• **What to do**
Using the data beneath, show every line that includes the word "return".

• **Material for the task**

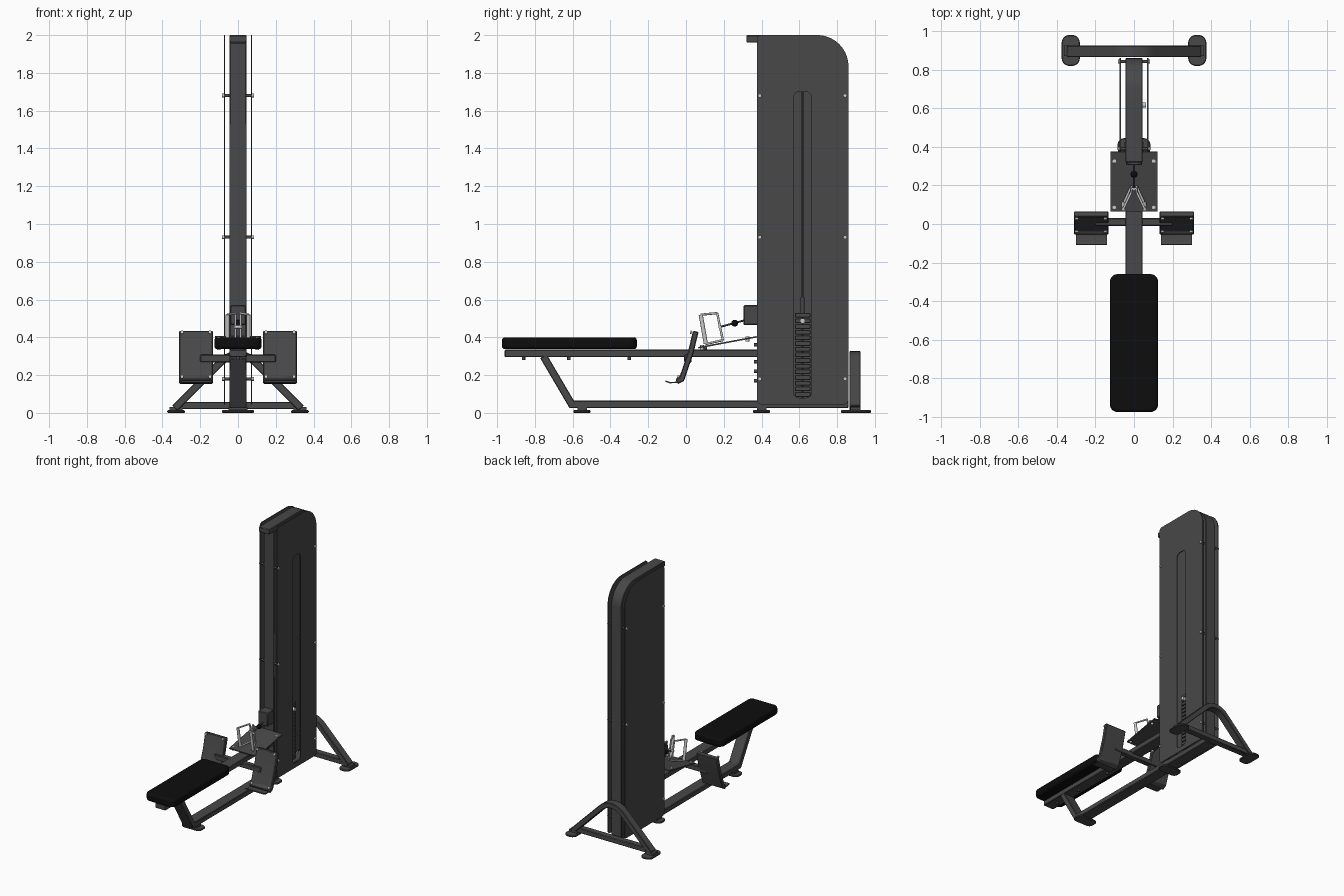
import bpy, bmesh, math
from mathutils import Vector, Matrix

cube = bpy.data.objects.get("Cube")
if cube:
    bpy.data.objects.remove(cube, do_unlink=True)


def material(name, rgb, rough):
    m = bpy.data.materials.new(name)
    m.use_nodes = True
    m.diffuse_color = (*rgb, 1)
    b = m.node_tree.nodes["Principled BSDF"]
    b.inputs["Base Color"].default_value = (*rgb, 1)
    b.inputs["Roughness"].default_value = rough
    return m


GREY = material("charcoal_paint", (0.065, 0.065, 0.065), 0.6)
BLACK = material("black_vinyl", (0.004, 0.004, 0.004), 0.7)
SILVER = material("bright_steel", (0.6, 0.6, 0.6), 0.4)


def finish(name, bm, mat, bevel=0, segments=1):
    bmesh.ops.recalc_face_normals(bm, faces=bm.faces[:])
    me = bpy.data.meshes.new(name)
    bm.to_mesh(me)
    bm.free()
    me.materials.append(mat)
    ob = bpy.data.objects.new(name, me)
    bpy.context.collection.objects.link(ob)
    if bevel:
        mod = ob.modifiers.new("edge", "BEVEL")
        mod.width, mod.segments, mod.limit_method = bevel, segments, "ANGLE"
        mod.angle_limit = math.radians(40)
    bpy.ops.object.select_all(action="DESELECT")
    ob.select_set(True)
    bpy.context.view_layer.objects.active = ob
    bpy.ops.object.shade_smooth_by_angle(angle=math.radians(35))
    return ob


def prism(name, outline, axis, lo, hi, mat=GREY, bevel=0, segments=1):
    """Extrude a flat outline from lo to hi along the given axis."""
    place = {"x": lambda a, b: (lo, a, b), "y": lambda a, b: (a, lo, b),
             "z": lambda a, b: (a, b, lo)}[axis]
    bm = bmesh.new()
    face = bm.faces.new([bm.verts.new(place(*p)) for p in outline])
    ext = bmesh.ops.extrude_face_region(bm, geom=[face])["geom"]
    step = Vector([(hi - lo) * (axis == k) for k in "xyz"])
    bmesh.ops.translate(bm, vec=step, verts=[v for v in ext if isinstance(v, bmesh.types.BMVert)])
    return finish(name, bm, mat, bevel, segments)


def arc(cx, cy, r, start, end, n=8):
    return [(cx + r * math.cos(math.radians(start + (end - start) * i / n)),
             cy + r * math.sin(math.radians(start + (end - start) * i / n))) for i in range(n + 1)]


def rounded(a0, a1, b0, b1, r, top_right=None):
    q = top_right or r
    return (arc(a0 + r, b0 + r, r, 180, 270) + arc(a1 - r, b0 + r, r, 270, 360)
            + arc(a1 - q, b1 - q, q, 0, 90, 14) + arc(a0 + r, b1 - r, r, 90, 180))


def strip(path, width):
    """Outline of a constant-width band along a path, with mitred bends."""
    pts = [Vector(p) for p in path]
    left, right = [], []
    for i, p in enumerate(pts):
        d0 = (p - pts[i - 1]).normalized() if i else (pts[1] - p).normalized()
        d1 = (pts[i + 1] - p).normalized() if i < len(pts) - 1 else d0
        n = Vector((-(d0 + d1).y, (d0 + d1).x)).normalized()
        off = n * width / 2 / max(0.3, n.dot(Vector((-d0.y, d0.x))))
        left.append(p + off)
        right.append(p - off)
    return [tuple(p) for p in left + right[::-1]]


def box(name, x, y, z, mat=GREY, bevel=0):
    return prism(name, [(x[0], y[0]), (x[1], y[0]), (x[1], y[1]), (x[0], y[1])],
                 "z", z[0], z[1], mat, bevel)


def rod(name, a, b, r, mat=SILVER, sides=12):
    a, b = Vector(a), Vector(b)
    bm = bmesh.new()
    rot = (b - a).to_track_quat("Z", "Y").to_matrix().to_4x4()
    bmesh.ops.create_cone(bm, cap_ends=True, segments=sides, radius1=r, radius2=r,
                          depth=(b - a).length, matrix=Matrix.Translation((a + b) / 2) @ rot)
    return finish(name, bm, mat)


W = 0.045   # half width of the frame tubes
T = 0.04    # thickness of the frame tubes

# Tower frame: top beam bending down into the back column, plus front column
prism("tower_bent_tube", strip([(0.32, 1.98)] + arc(0.69, 1.83, 0.15, 90, 0, 12) + [(0.84, 0.03)], T),
      "x", -W, W, bevel=0.004)
box("tower_front_column", (-W, W), (0.38, 0.43), (0.03, 1.96), bevel=0.004)

# Side covers, the left one with a long viewing slot
prism("right_cover", rounded(0.375, 0.86, 0.045, 2.0, 0.025, 0.165), "x", -0.075, -0.068)
cover = prism("left_cover", rounded(0.375, 0.86, 0.045, 2.0, 0.025, 0.165), "x", 0.068, 0.075)
cutter = prism("slot_cutter", rounded(0.57, 0.665, 0.08, 1.70, 0.03), "x", 0.05, 0.09)
cutter.hide_render = True
cut = cover.modifiers.new("slot", "BOOLEAN")
cut.object, cut.operation, cut.solver = cutter, "DIFFERENCE", "EXACT"
bpy.context.view_layer.objects.active = cover
bpy.ops.object.modifier_apply(modifier="slot")
bpy.data.objects.remove(cutter, do_unlink=True)

# Cover spacers and their bolts
for z in (0.18, 0.93, 1.68):
    for y in (0.39, 0.842):
        rod("cover_spacer", (-0.078, y, z), (0.078, y, z), 0.008, GREY)
        for s in (-1, 1):
            rod("cover_bolt", (s * 0.074, y, z), (s * 0.084, y, z), 0.01)

# Weight stack with guide rod and selector pin
for i in range(15):
    z = 0.085 + i * 0.03
    box("weight_plate", (-0.042, 0.042), (0.577, 0.658), (z, z + 0.025), bevel=0.003)
rod("stack_rod", (0, 0.617, 0.08), (0, 0.617, 1.96), 0.005, GREY)
rod("stack_cap", (0, 0.617, 0.53), (0, 0.617, 0.61), 0.01, GREY)
rod("selector_pin", (0.04, 0.617, 0.487), (0.062, 0.617, 0.487), 0.014)

# Base rail with front leg, and the upper rail carrying the seat
prism("base_rail_and_leg", strip([(-0.755, 0.30), (-0.605, 0.045), (0.86, 0.045)], T),
      "x", -W, W, bevel=0.004)
box("upper_rail", (-W, W), (-0.96, 0.385), (0.295, 0.335), bevel=0.004)
prism("seat", rounded(-0.125, 0.125, -0.975, -0.26, 0.04), "z", 0.337, 0.40, BLACK, 0.016, 3)
for y in (-0.86, -0.62, -0.30):
    rod("seat_bolt", (0, y, 0.28), (0, y, 0.30), 0.009, GREY)
for z in (0.17, 0.22, 0.27, 0.36):
    rod("column_bolt", (0, 0.36, z), (0, 0.385, z), 0.009, GREY)

# Middle feet
for y in (-0.55, 0.40):
    prism("middle_foot", rounded(-0.085, 0.085, y - 0.045, y + 0.045, 0.035), "z", 0, 0.015, bevel=0.004)
    box("middle_foot_block", (-0.05, 0.05), (y - 0.025, y + 0.025), (0.014, 0.03))

# Rear stabiliser: arched tube, floor bar and feet
apex = arc(0, 0.27 - 0.09, 0.127, 135, 45, 10)
prism("rear_arch", strip([(-0.335, 0.025)] + apex + [(0.335, 0.025)], T), "y", 0.865, 0.925, bevel=0.004)
box("rear_floor_bar", (-0.30, 0.30), (0.87, 0.92), (0.02, 0.058), bevel=0.004)
for s in (-1, 1):
    x = s * 0.328
    prism("rear_foot", rounded(x - 0.047, x + 0.047, 0.82, 0.98, 0.04), "z", 0, 0.014, bevel=0.004)
    box("rear_foot_block", (x - 0.035, x + 0.035), (0.87, 0.925), (0.012, 0.03))

# Foot rests: crossbar, tilted plates with a heel lip, corner bolts
box("foot_rest_crossbar", (-0.20, 0.20), (-0.01, 0.03), (0.268, 0.308), bevel=0.004)
tilt = [(-0.05, 0.165), (-0.022, 0.18), (0.025, 0.32), (0.052, 0.432)]
for s in (-1, 1):
    lo, hi = sorted((s * 0.132, s * 0.312))
    prism("foot_plate", strip(tilt, 0.03), "x", lo, hi, bevel=0.005)
    lip_lo, lip_hi = sorted((s * 0.14, s * 0.30))
    prism("heel_lip", strip([(-0.108, 0.168), (-0.085, 0.16), (-0.045, 0.162)], 0.007), "x", lip_lo, lip_hi)
    for x in (0.148, 0.297):
        for y, z in ((0.031, 0.425), (-0.036, 0.19)):
            rod("foot_plate_bolt", (s * x, y, z), (s * x, y - 0.009, z + 0.003), 0.009)

# Sloping tray in front of the tower
prism("tray", strip([(0.065, 0.345), (0.375, 0.403)], 0.008), "x", -0.122, 0.122)
for s in (-1, 1):
    for y, z in ((0.085, 0.353), (0.325, 0.398)):
        rod("tray_bolt", (s * 0.102, y, z - 0.02), (s * 0.102, y, z + 0.006), 0.01)
box("tray_support", (-0.03, 0.03), (0.08, 0.11), (0.33, 0.35))

# Pulley housing, cable stop and cable
box("pulley_housing", (-0.042, 0.042), (0.305, 0.385), (0.465, 0.57), bevel=0.005)
rod("cable", (0, 0.18, 0.455), (0, 0.31, 0.49), 0.005, GREY)
bm = bmesh.new()
bmesh.ops.create_uvsphere(bm, u_segments=16, v_segments=10, radius=0.018,
                          matrix=Matrix.Translation((0, 0.258, 0.475)))
finish("cable_stop", bm, BLACK)

# Double-grip row handle
for s in (-1, 1):
    loop = [(s * 0.055, 0.078, 0.52), (s * 0.055, 0.105, 0.365),
            (s * 0.014, 0.195, 0.385), (s * 0.014, 0.165, 0.528)]
    for i, p in enumerate(loop):
        rod("row_handle_bar", p, loop[(i + 1) % 4], 0.011 if i == 0 else 0.006)
rod("handle_yoke", (-0.02, 0.18, 0.455), (0.02, 0.18, 0.455), 0.009)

• **Output for this task**
    return m
    return ob
    return finish(name, bm, mat, bevel, segments)
    return [(cx + r * math.cos(math.radians(start + (end - start) * i / n)),
    return (arc(a0 + r, b0 + r, r, 180, 270) + arc(a1 - r, b0 + r, r, 270, 360)
    return [tuple(p) for p in left + right[::-1]]
    return prism(name, [(x[0], y[0]), (x[1], y[0]), (x[1], y[1]), (x[0], y[1])],
    return finish(name, bm, mat)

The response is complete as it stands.